If your customers want something in two days, and you see that it’s doable, make them pay for the rush. Just because you can get it done without the headache doesn’t mean that they shouldn’t pay for the extra speed. When you expedite without charging, it lets the customer know that they can wait until the last minute, anytime, and still get their products. While we don’t want to actively turn a customer away, we can let them know that if they want their garment outside of the standard turnaround, it will cost them a little bit extra. In a way, this trains them to start planning ahead.
Sending a simple email message with “just checking up with you” can save you so much time! Sometimes, customers will plan ahead and give you a due-by date a month in advance, but it’s still a good idea to check in with them if you haven’t received sizing or final proofing confirmation.
That’s where getting everything in writing comes into play, as well. Until all of the information is confirmed, the order doesn’t start. It’s never annoying to get confirmation or a follow-up, especially when communicating delays. It’s always better to let a customer know as soon as there is a delay rather than waiting until the day the garment is due and telling them.
Paying for Quotes Will Save You Time
Another helpful policy we have is paying for quotes. While some people think that quotes are gotten over the phone (don’t do it!) or are handed out like candy (free), having customers pay for their quotes saves you time in the long run. Have you ever spent time looking over a custom design or making a design for a customer only to have them tell you they’re going with someone else? Maybe they won’t respond back to your calls and emails at all. That’s an hour or two that you could have been cutting a design for an order or doing some marketing. Having a system in place where customers pay for design quotes helps you weed out the serious from the flippant ones. If they become upset over paying a quote, they likely wouldn’t be a serious customer.
Time to Open Shop

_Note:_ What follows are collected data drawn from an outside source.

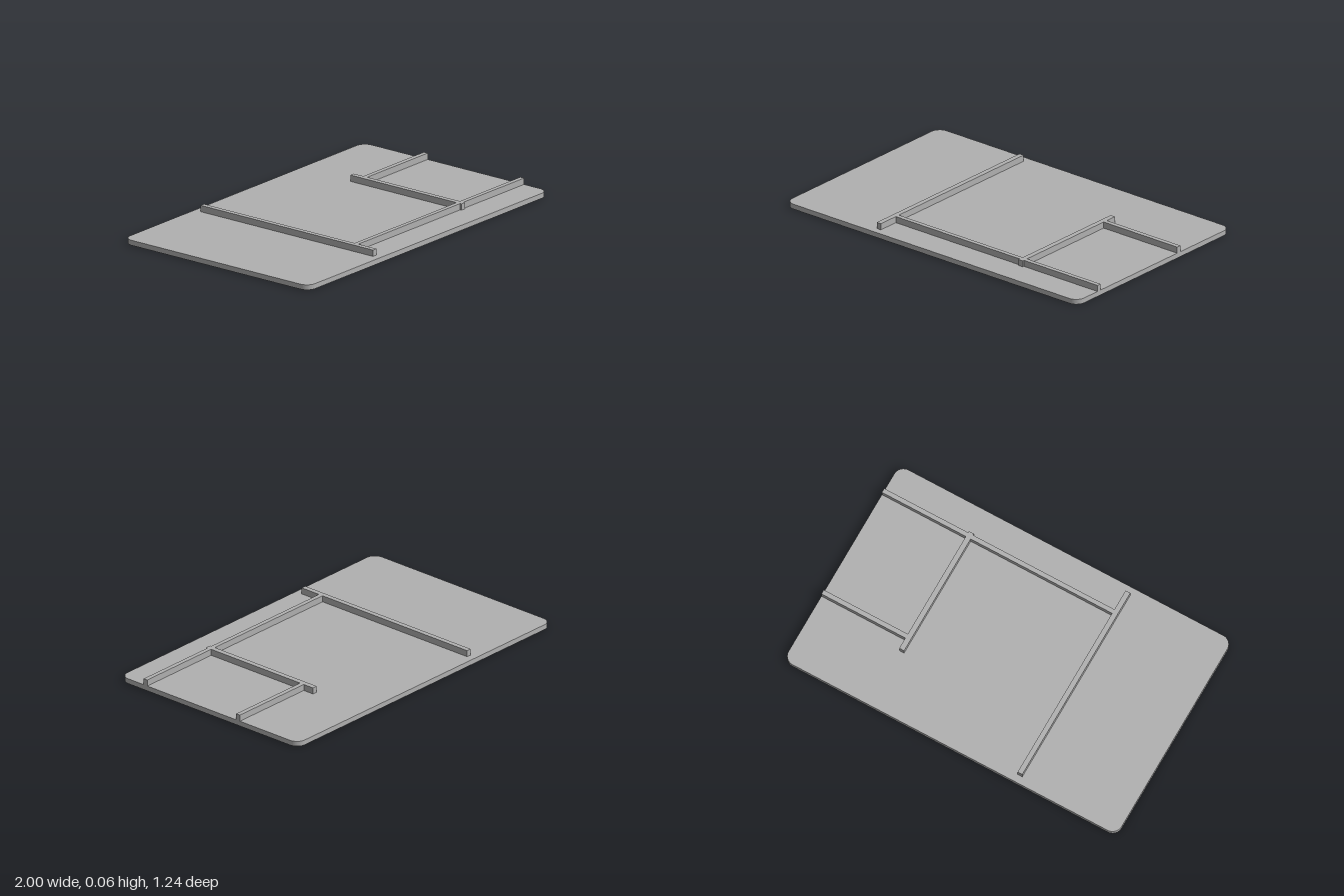
import * as THREE from 'three';

export function createModel() {
  const model = new THREE.Group();
  const grey = new THREE.MeshStandardMaterial({ color: 0xb0b0b0 });
  grey.name = 'grey';

  const plateTop = 0.028, ribTop = 0.063;

  // Base plate with rounded corners
  const w = 1, d = 0.622, r = 0.055;
  const outline = new THREE.Shape();
  outline.absarc(w - r, d - r, r, 0, Math.PI / 2);
  outline.absarc(-w + r, d - r, r, Math.PI / 2, Math.PI);
  outline.absarc(-w + r, -d + r, r, Math.PI, Math.PI * 1.5);
  outline.absarc(w - r, -d + r, r, Math.PI * 1.5, Math.PI * 2);
  outline.closePath();
  const plateGeometry = new THREE.ExtrudeGeometry(outline, {
    depth: plateTop, bevelEnabled: false, curveSegments: 10,
  });
  plateGeometry.rotateX(-Math.PI / 2);
  const plate = new THREE.Mesh(plateGeometry, grey);
  plate.name = 'basePlate';
  model.add(plate);

  // Raised ribs: name, x range, z range
  const ribs = [
    ['longCrossRib', -0.41, -0.382, -0.58, 0.58],
    ['shortCrossRib', 0.467, 0.496, -0.28, 0.468],
    ['frontRibInner', -0.382, 0.467, 0.434, 0.459],
    ['frontRibOuter', 0.496, 1, 0.434, 0.459],
    ['backRib', 0.496, 1, -0.215, -0.189],
  ];
  for (const [name, x0, x1, z0, z1] of ribs) {
    const height = ribTop - plateTop;
    const rib = new THREE.Mesh(new THREE.BoxGeometry(x1 - x0, height, z1 - z0), grey);
    rib.position.set((x0 + x1) / 2, plateTop + height / 2, (z0 + z1) / 2);
    rib.name = name;
    model.add(rib);
  }
  return model;
}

What time does your business open? How much traffic do you get in the first hour? Chances are that you probably don’t get a whole lot of business in the first hour of opening, so why not open later, but come in the same time as before? Our shop opens at 10, but my assistant and I come in at 9. That extra hour provides time to go over the projects, check the emails, check the project-board, or finish up a task left from the previous day. When you really put your mind to it, you can accomplish many things in an hour!
Under Promise and Over Deliver
Don’t you love hearing the doorbell ring and finding it’s the pizza that you ordered? You thought it would be an hour, but it was there in 30 minutes. Excellent! The same is true when completing customer projects. When they place their order, tell them the standard turnaround time. If you finish the garment early, let them know. They’ll be overjoyed that they can have their masterpiece early; they’ll tell their friends, your approval rating goes up, and you get more business.
Work While You Work
In other words, multi-task. Make sure to fill in gaps of time with work. Are you going to wait patiently by the cutter for it to finish all of those jersey numbers? Instead of waiting around for that, work on designs. While you wait for the heat press to turn on, send some proofs or start weeding a design. Is your computer taking forever to save something, let it save and go cut transfer sheets. Tidy up around the shop while your rhinestone decals are cooling (a tidy shop is a happy shop).
There are so many little tasks to complete every day that can be finished in between projects. I find it helpful to make a list of the small stuff to refer to if I have a bit of downtime in-between projects. It’s so satisfying to cross them off the list, even though I know there will be more things to add to the list tomorrow.
Setting these policies and considerations in place has helped Shirts and Stones keep production running smoothly while satisfying customers. People actually like guidelines and standards, as they set an expectation. You are taking your work seriously, and customers will appreciate that. As more customers come, orders pile up, and your business grows, those policies will save you in the long run.